Sleep is one of the most essential needs for humans and animals alike. However, in spite of all of humanity’s technological and scientific advances this last century, the exact way in which sleep works still remains mostly a mystery.
One thing scientists do know, however, is that adequate sleep is absolutely fundamental for healthy functioning. Unfortunately, whether we get high quality sleep at night is dependent on many factors, not just the time we go to bed and when we set the alarm for. While some of these factors may be related to issues beyond our control or understanding, some can be easily improved if only armed with the right information.
One of these factors which affects our sleep quality is diet. As the saying goes, “you are what you eat.” Unsurprisingly, the chemical components we feed our brains impact the way it functions, both awake and asleep.
Here’s a list of tips to keep in mind during the day to improve your sleep quality at night.
Caffeine helps many of us improve our performance during the day. It does so by binding to adenosine receptors in the brain (normally responsible for slowing down neuron activity) and speeding up neuron activity instead. Additionally, the brain notices this increase in activity and releases adrenaline (the “fight or flight” hormone) which increases attention and makes us feel awake.
The downside is that this substance can remain in the bloodstream for up to six hours from the moment you consume it. This means that drinking caffeine in the evening and possibly in the afternoon as well can impact your brain’s ability to naturally slow down and enter sleep mode at night. Even though you may not notice it, that cup of coffee you drank hours ago may be the reason you are not managing to fall asleep correctly.
People’s bodies are different and therefore caffeine affects us all to different degrees. Nevertheless, if you are concerned about your health and sleep quality, it’s a good idea to avoid it altogether for at least 6 hours before going to bed.
While alcohol can make you fall asleep faster, it actually disrupts your sleep quality during the night. Alcohol disrupts REM (rapid eye movement) sleep, the most important restorative phase of the sleep cycle. A lack of proper REM sleep can have negative effects for both physical and psychological health. Therefore, even though alcohol may help you fall asleep faster, you will end up feeling less rested in the end. In order to maximize sleep quality it’s best to avoid alcohol before bedtime.
Additionally, alcohol places a strain on the body by dehydrating it, which leads us to our next tip:

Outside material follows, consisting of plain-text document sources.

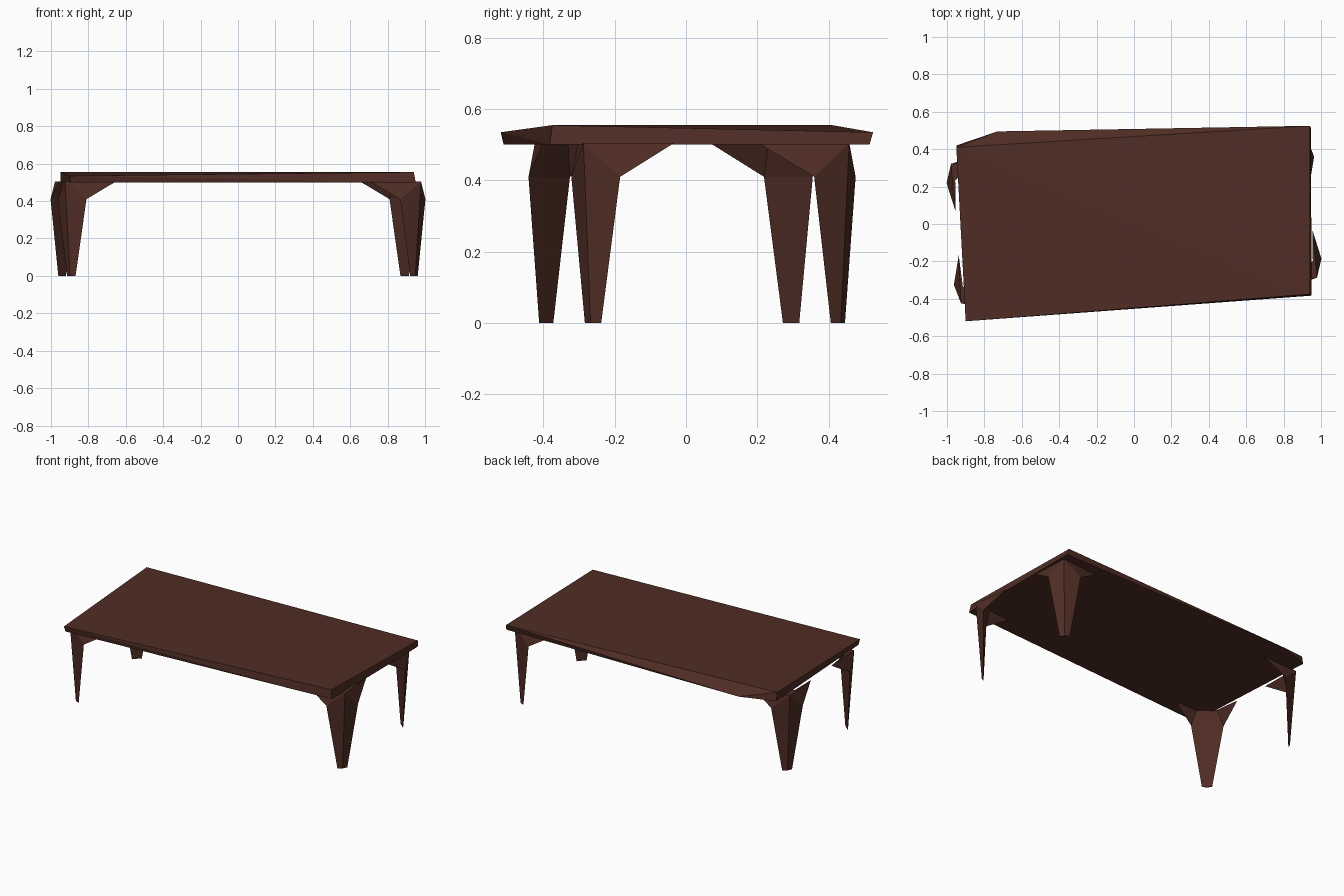
import bpy, bmesh, math
from mathutils import Matrix, Vector

if "Cube" in bpy.data.objects:
    bpy.data.objects.remove(bpy.data.objects["Cube"])

wood = bpy.data.materials.new("dark brown wood")
wood.diffuse_color = (0.078, 0.026, 0.018, 1)
wood.use_nodes = True
wood.node_tree.nodes["Principled BSDF"].inputs["Base Color"].default_value = wood.diffuse_color


def make_object(name, bm):
    bmesh.ops.recalc_face_normals(bm, faces=bm.faces)
    mesh = bpy.data.meshes.new(name)
    bm.to_mesh(mesh)
    bm.free()
    mesh.materials.append(wood)
    obj = bpy.data.objects.new(name, mesh)
    bpy.context.collection.objects.link(obj)
    return obj


# Table top: a slightly skewed, hand-hewn slab with one clipped lower corner
upper = [(-0.95, 0.41, 0.555), (0.94, 0.525, 0.535),
         (0.94, -0.375, 0.555), (-0.90, -0.52, 0.535)]
lower = [(-0.95, 0.42, 0.50), (-0.73, 0.495, 0.50), (0.945, 0.515, 0.50),
         (0.95, -0.383, 0.50), (-0.895, -0.512, 0.50)]
bm = bmesh.new()
for p in upper + lower:
    bm.verts.new(p)
bmesh.ops.convex_hull(bm, input=bm.verts)
make_object("table_top", bm)

# Leg: a tapered diagonal blade, ridged outside, with a bracket wing each way
leg_points = {
    "foot_a": (0.94, 0.323, 0), "foot_b": (0.897, 0.366, 0),
    "foot_ridge": (0.925, 0.352, 0),
    "knee_a": (0.985, 0.273, 0.41), "knee_b": (0.841, 0.40, 0.41),
    "corner": (0.954, 0.374, 0.505),
    "wing_a": (0.948, 0.118, 0.505), "wing_b": (0.68, 0.37, 0.505),
    "inner_a": (0.938, 0.282, 0.505), "inner_b": (0.852, 0.362, 0.505),
}
leg_faces = [
    "foot_a foot_b foot_ridge",
    "foot_a foot_b knee_b knee_a",
    "foot_a foot_ridge corner knee_a",
    "foot_b foot_ridge corner knee_b",
    "corner wing_a knee_a", "corner wing_b knee_b",
    "knee_a wing_a inner_a", "knee_b wing_b inner_b",
    "knee_a knee_b inner_b inner_a",
    "corner wing_a inner_a inner_b wing_b",
]
# The leg frame is turned a little against the grid
turn = Matrix.Translation((0, 0.017, 0)) @ Matrix.Rotation(math.radians(4.1), 4, 'Z')
for side, sx in (("left", -1), ("right", 1)):
    for end, sy in (("front", -1), ("back", 1)):
        bm = bmesh.new()
        v = {k: bm.verts.new(turn @ Vector((x * sx, y * sy, z)))
             for k, (x, y, z) in leg_points.items()}
        for face in leg_faces:
            bm.faces.new([v[k] for k in face.split()])
        make_object(f"{end}_{side}_leg", bm)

Dehydration causes your mouth and nasal passages to become dry. This can potentially lead to sleep-disruptive snoring. A lack of proper hydration can also lead to leg cramps that may keep you awake. Being dehydrated during the night also compromises alertness, and cognitive performance the following day.
Conversely, short sleep duration may in turn cause inadequate hydration during the day, according to a recent study carried out by academics at Penn State University.This study involved more than 20,000 adults and showed a correlation between hydration and sleep quality. Those who slept at least 8 hours per day had higher levels of a hormone called vasopressin, which is related to the body’s ability to remain properly hydrated.
As we can see, the body’s ability to sleep well at night and remain properly hydrated during the day go hand in hand
When You Eat Impacts Your Sleep
Just like the rest of the body, the digestive system needs some time to rest and recover. A large quantity of food can take the body several hours to digest. This means that lying down with a full stomach forces your digestive system to work overtime. Some of the potential side effects of this are indigestion, acid reflux, heartburn, and other sleep-disrupting symptoms.
According to scientists at Brazil's Universidade Federal de São Paulo, the timing of food intake can have an impact on the brain’s sleep patterns. Consuming lots of processed carbs, fats or sugar right before bed can disrupt the brain’s REM and non-REM sleep cycles, which as mentioned previously are a fundamental part of the sleep process.
Therefore, it is advisable to eat dinner a few hours before bedtime, particularly if it is a large meal.
As with hydration, diet and sleep quality are a two way street. Not only can a poor diet affect our ability to sleep well, a lack of sleep can also make us eat more during the day. Poor sleep increases cravings, and over time this increases risks for obesity and disorders such as diabetes. Sleeping well is one of several necessary factors in order to protect one’s weight and maintain a healthy, happy lifestyle.